» Assigned task
What is the number of lines in the records below holding the string "corners"? Reply with it and nothing else.

....

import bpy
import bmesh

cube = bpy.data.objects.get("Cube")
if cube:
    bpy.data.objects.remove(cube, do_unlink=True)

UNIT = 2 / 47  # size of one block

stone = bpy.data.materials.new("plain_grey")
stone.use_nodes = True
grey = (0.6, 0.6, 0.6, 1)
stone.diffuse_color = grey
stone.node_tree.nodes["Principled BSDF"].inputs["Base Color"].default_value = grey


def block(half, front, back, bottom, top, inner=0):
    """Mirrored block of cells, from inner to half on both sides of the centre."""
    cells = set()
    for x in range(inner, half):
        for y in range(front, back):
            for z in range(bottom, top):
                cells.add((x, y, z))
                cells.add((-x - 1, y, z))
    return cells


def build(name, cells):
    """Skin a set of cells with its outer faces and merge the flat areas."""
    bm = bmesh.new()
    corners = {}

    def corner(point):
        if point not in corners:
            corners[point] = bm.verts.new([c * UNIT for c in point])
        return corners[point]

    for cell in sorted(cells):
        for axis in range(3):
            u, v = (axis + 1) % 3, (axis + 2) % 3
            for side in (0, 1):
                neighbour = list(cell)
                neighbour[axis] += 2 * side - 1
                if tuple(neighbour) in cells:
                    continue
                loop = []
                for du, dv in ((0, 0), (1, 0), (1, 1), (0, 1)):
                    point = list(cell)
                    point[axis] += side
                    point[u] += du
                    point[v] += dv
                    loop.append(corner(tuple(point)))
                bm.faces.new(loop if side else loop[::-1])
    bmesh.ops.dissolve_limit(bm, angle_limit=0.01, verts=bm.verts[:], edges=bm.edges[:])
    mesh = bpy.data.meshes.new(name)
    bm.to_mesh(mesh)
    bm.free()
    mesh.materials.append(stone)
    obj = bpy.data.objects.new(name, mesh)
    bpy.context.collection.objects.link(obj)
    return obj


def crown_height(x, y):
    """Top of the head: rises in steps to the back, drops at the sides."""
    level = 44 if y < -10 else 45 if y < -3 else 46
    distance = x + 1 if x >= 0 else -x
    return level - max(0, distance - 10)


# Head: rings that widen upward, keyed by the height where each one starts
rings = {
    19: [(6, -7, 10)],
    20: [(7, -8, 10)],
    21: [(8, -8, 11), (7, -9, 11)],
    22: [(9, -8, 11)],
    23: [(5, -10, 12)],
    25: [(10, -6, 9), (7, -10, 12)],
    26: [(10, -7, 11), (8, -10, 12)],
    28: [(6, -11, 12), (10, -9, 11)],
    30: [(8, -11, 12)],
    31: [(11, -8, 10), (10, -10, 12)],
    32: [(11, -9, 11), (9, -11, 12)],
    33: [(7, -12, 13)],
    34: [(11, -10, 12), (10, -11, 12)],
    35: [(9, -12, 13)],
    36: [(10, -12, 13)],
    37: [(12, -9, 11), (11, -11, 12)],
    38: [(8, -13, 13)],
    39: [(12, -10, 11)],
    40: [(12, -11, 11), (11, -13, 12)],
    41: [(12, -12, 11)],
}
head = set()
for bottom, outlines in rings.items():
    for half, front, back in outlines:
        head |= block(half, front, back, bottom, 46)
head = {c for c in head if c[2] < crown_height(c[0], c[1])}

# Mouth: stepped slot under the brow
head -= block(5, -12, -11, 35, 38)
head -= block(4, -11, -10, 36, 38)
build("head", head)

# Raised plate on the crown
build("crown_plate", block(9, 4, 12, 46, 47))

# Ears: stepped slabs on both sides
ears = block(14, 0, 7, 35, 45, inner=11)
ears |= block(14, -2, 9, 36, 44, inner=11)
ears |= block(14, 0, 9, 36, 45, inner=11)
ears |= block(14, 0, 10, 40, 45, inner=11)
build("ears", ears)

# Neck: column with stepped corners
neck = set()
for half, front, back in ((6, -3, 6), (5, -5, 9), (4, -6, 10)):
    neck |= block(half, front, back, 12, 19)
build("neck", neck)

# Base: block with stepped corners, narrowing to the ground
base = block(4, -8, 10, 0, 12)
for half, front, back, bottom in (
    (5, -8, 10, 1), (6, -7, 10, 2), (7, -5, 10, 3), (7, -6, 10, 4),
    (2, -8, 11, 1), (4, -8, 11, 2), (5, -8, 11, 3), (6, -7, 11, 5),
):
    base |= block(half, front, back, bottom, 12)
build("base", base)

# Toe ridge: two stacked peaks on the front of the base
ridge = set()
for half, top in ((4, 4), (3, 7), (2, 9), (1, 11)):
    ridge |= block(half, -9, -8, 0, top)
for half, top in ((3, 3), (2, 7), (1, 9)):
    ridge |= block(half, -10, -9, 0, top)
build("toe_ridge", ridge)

....

» Result
6